§ **Exercise goal**: Check every line of the material below for "addPart". Give the number of lines that have it, and only that.

§ **The data**:
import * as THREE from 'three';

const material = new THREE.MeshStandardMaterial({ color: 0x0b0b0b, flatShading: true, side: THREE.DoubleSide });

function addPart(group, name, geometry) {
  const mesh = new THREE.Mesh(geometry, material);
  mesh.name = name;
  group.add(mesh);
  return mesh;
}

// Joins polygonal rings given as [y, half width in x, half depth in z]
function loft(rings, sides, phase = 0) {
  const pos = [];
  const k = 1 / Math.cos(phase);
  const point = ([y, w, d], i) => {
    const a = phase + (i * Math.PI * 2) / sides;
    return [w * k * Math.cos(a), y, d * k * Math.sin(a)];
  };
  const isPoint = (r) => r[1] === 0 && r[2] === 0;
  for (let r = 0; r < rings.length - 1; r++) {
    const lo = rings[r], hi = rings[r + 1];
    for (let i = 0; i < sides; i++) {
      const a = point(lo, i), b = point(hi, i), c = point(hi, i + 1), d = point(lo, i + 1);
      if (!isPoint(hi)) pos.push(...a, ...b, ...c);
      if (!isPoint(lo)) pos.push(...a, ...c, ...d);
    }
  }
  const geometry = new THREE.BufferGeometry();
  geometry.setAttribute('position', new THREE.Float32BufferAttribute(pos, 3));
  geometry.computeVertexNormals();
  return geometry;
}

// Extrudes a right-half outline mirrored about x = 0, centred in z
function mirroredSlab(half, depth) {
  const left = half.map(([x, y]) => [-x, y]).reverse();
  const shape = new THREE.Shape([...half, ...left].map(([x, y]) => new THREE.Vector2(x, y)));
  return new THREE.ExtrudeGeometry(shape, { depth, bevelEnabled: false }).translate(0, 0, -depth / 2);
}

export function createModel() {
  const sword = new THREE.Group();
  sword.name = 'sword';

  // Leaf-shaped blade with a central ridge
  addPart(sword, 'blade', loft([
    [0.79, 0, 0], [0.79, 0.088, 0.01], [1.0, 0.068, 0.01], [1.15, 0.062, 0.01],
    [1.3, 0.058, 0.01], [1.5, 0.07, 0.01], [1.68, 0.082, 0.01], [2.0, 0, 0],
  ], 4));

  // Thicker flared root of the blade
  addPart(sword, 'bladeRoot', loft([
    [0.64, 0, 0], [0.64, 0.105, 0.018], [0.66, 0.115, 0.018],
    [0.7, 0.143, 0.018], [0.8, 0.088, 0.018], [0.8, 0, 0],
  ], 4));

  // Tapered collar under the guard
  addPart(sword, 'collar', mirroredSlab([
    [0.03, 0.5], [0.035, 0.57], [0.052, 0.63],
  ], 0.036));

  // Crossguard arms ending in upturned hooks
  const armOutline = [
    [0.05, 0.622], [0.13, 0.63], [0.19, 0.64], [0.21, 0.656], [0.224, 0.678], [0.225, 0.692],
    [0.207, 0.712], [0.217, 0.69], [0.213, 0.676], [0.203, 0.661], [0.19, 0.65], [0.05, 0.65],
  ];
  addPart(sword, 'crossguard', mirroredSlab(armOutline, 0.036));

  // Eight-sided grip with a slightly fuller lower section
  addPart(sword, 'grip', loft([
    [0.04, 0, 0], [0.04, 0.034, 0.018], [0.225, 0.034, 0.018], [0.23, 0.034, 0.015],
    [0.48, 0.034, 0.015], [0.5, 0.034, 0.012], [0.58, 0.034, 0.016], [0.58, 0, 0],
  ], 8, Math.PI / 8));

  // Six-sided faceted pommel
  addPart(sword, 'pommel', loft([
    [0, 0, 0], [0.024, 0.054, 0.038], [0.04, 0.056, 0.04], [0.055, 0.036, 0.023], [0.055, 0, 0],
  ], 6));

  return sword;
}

§ **The answer**: 7